Gauteng Community Safety MEC Sizakele Nkosi-Malobane on Tuessday reassured the public that student l.
South Africa's truck sales are expected to blast through the 35000 barrier this year, spurred by increased economic growth and the mushrooming construction sector in anticipation of the 2010 Soccer World Cup, according to industry players.
Frans Cloete, executive vice-president of operations at Nissan Diesel South Africa, yesterday said: "As South Africa approaches 2010, deadlines for the completion of capital projects will become increasingly non-negotiable."
McCarthy Motors chairman Brand Pretorius said last week: "While medium commercials have grown more than 16percent, the heavy commercial market is just flying at 23,8percent growth. It is by far the most buoyant segment."
Last year the local truck market sold 33083 vehicles, according to figures released by the National Association of Automobile Manufacturers of South Africa (Naamsa).
"Commercial vehicles overall were boosted by a significant rise in capital expenditure. Heavy commercials also benefited from the ongoing swing from rail to road. The number of trucks on the road is quite incredible," Pretorius said.

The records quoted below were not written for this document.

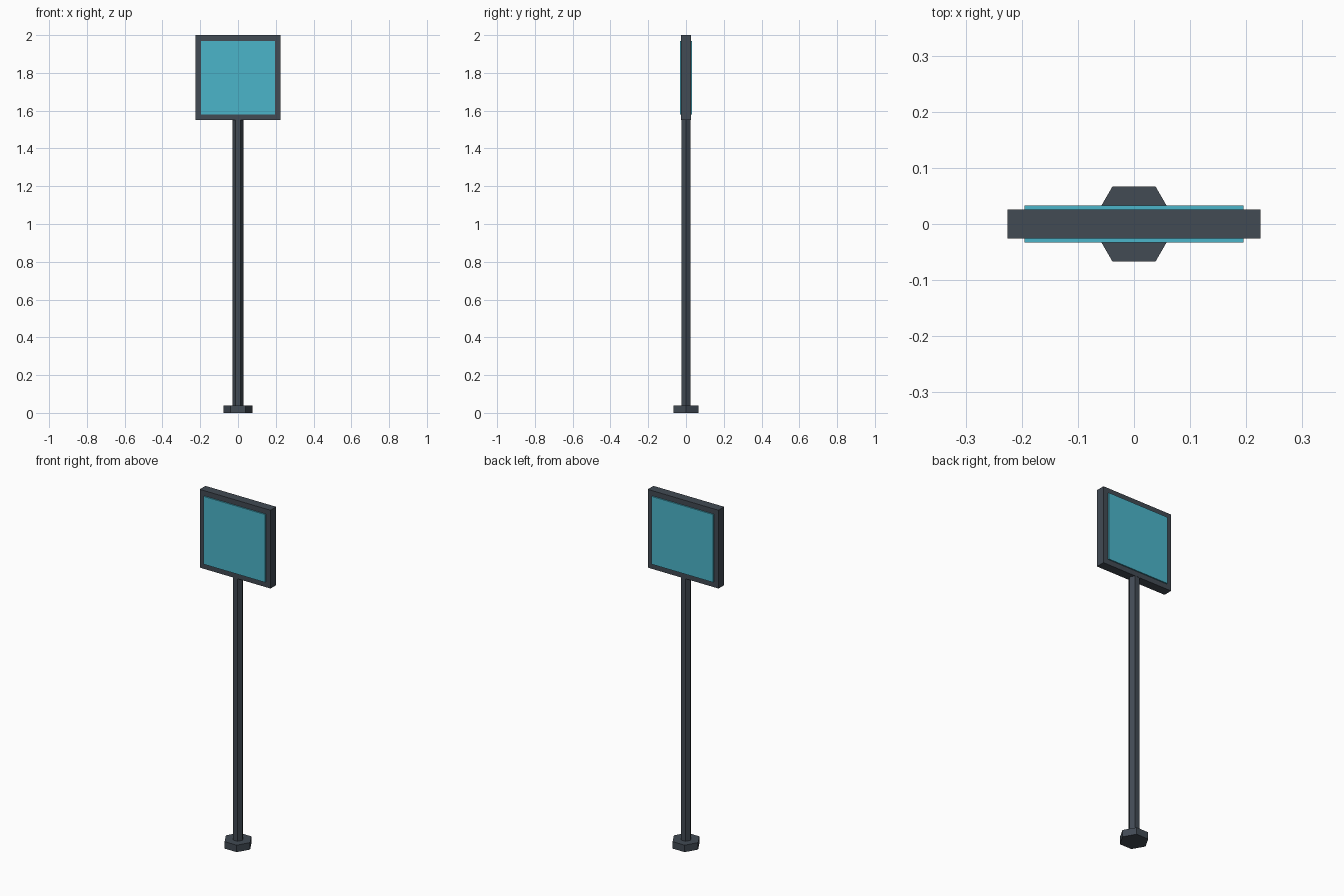
import bpy
import bmesh
from mathutils import Matrix, Vector

if "Cube" in bpy.data.objects:
    bpy.data.objects.remove(bpy.data.objects["Cube"])


def material(name, color):
    m = bpy.data.materials.new(name)
    m.diffuse_color = color
    m.use_nodes = True
    m.node_tree.nodes["Principled BSDF"].inputs["Base Color"].default_value = m.diffuse_color
    return m


metal = material("dark_metal", (0.054, 0.069, 0.088, 1.0))
glass = material("teal_panel", (0.07, 0.46, 0.59, 0.9))


def add_object(name, bm, mat):
    bmesh.ops.recalc_face_normals(bm, faces=bm.faces)
    mesh = bpy.data.meshes.new(name)
    bm.to_mesh(mesh)
    bm.free()
    mesh.materials.append(mat)
    obj = bpy.data.objects.new(name, mesh)
    bpy.context.collection.objects.link(obj)
    return obj


def hex_prism(name, radius, z0, z1, mat):
    # six sides, corners on the x axis
    bm = bmesh.new()
    bmesh.ops.create_circle(bm, cap_ends=True, segments=6, radius=radius)
    bmesh.ops.rotate(bm, verts=bm.verts, matrix=Matrix.Rotation(1.5707963, 3, 'Z'))
    bmesh.ops.translate(bm, verts=bm.verts, vec=(0, 0, z0))
    r = bmesh.ops.extrude_face_region(bm, geom=bm.faces[:])
    top = [v for v in r["geom"] if isinstance(v, bmesh.types.BMVert)]
    bmesh.ops.translate(bm, verts=top, vec=(0, 0, z1 - z0))
    if not any(all(abs(v.co.z - z0) < 1e-6 for v in f.verts) for f in bm.faces):
        bmesh.ops.holes_fill(bm, edges=bm.edges[:])
    return add_object(name, bm, mat)


# base and pole
hex_prism("base", 0.077, 0.0, 0.04, metal)
hex_prism("pole", 0.029, 0.04, 1.55, metal)

# square frame: a ring profile extruded through its depth
CZ, OUT, INN, DEPTH = 1.775, 0.225, 0.195, 0.026
corners = [(-1, -1), (1, -1), (1, 1), (-1, 1)]
bm = bmesh.new()
rings = [[bm.verts.new((sx * r, y, CZ + sz * r)) for sx, sz in corners]
         for r, y in ((OUT, -DEPTH), (OUT, DEPTH), (INN, DEPTH), (INN, -DEPTH))]
for k in range(4):
    a, b = rings[k], rings[(k + 1) % 4]
    for i in range(4):
        j = (i + 1) % 4
        bm.faces.new((a[i], a[j], b[j], b[i]))
add_object("sign_frame", bm, metal)

# panel slab standing slightly proud of the frame on both sides
bm = bmesh.new()
bmesh.ops.create_cube(bm, size=2)
bmesh.ops.scale(bm, verts=bm.verts, vec=Vector((INN, 0.033, INN)))
bmesh.ops.translate(bm, verts=bm.verts, vec=(0, 0, CZ))
add_object("sign_panel", bm, glass)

"We know that Transnet has ambitious plans. They are spending more than R60billion [on development], but in the meantime 'road' is definitely taking market share away from rail," Pretorius said.
David van Graan, group marketing executive for MAN Trucks and Buses South Africa said this trend would continue for at least the next three to five years.
In the light commercial segment of the industry, which sold almost 200000 units last year, the most significant performer was the half-ton bakkie.
This indicated increased growth in small businesses, Pretorius said. "We are underestimating growth in the small business sector."